## What you should do
Select every line containing the word "Matrix" from the material, and copy those lines.
Given data START
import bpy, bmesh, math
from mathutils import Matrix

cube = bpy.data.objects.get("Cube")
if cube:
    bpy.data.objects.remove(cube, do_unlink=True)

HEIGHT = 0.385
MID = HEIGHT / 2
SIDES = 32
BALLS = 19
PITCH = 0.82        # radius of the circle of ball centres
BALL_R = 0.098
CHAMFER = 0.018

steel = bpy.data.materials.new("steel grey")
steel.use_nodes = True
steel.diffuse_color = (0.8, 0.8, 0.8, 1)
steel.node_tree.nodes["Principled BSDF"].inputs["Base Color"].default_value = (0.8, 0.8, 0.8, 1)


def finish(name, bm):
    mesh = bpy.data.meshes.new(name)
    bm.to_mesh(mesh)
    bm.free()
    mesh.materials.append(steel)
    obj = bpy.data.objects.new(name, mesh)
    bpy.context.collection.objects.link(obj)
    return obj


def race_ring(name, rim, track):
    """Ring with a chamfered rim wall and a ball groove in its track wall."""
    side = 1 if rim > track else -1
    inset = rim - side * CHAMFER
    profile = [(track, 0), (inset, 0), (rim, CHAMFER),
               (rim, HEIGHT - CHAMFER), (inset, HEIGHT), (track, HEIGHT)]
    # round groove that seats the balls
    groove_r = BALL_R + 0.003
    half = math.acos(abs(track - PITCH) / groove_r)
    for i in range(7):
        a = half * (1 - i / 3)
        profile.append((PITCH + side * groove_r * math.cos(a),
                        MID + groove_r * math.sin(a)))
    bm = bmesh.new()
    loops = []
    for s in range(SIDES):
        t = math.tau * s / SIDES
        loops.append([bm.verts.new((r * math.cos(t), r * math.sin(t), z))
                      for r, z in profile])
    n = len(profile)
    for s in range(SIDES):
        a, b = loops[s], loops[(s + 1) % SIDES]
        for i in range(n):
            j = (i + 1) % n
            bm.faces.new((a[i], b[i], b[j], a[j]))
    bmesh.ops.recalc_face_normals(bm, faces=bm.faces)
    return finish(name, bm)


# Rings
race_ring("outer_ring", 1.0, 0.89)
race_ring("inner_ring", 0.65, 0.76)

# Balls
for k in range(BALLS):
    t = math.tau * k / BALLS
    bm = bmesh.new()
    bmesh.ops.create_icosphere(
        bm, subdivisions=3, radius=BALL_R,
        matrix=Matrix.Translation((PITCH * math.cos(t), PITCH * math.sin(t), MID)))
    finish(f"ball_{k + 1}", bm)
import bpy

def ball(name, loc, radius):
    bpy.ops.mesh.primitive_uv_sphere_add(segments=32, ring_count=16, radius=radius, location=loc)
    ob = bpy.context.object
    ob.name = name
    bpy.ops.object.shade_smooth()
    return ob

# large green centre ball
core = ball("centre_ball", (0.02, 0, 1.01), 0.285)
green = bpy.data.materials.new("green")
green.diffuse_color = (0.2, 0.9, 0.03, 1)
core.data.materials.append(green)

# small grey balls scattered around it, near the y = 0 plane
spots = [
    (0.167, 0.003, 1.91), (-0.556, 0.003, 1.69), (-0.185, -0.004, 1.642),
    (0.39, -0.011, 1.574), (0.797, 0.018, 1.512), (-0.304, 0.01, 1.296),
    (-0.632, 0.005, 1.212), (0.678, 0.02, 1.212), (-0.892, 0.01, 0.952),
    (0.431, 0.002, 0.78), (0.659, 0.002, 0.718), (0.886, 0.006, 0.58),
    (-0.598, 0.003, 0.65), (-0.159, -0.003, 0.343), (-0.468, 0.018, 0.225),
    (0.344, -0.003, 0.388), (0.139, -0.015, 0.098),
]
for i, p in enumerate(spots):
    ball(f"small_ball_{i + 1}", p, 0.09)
Given data END
## Result of the task
from mathutils import Matrix
        matrix=Matrix.Translation((PITCH * math.cos(t), PITCH * math.sin(t), MID)))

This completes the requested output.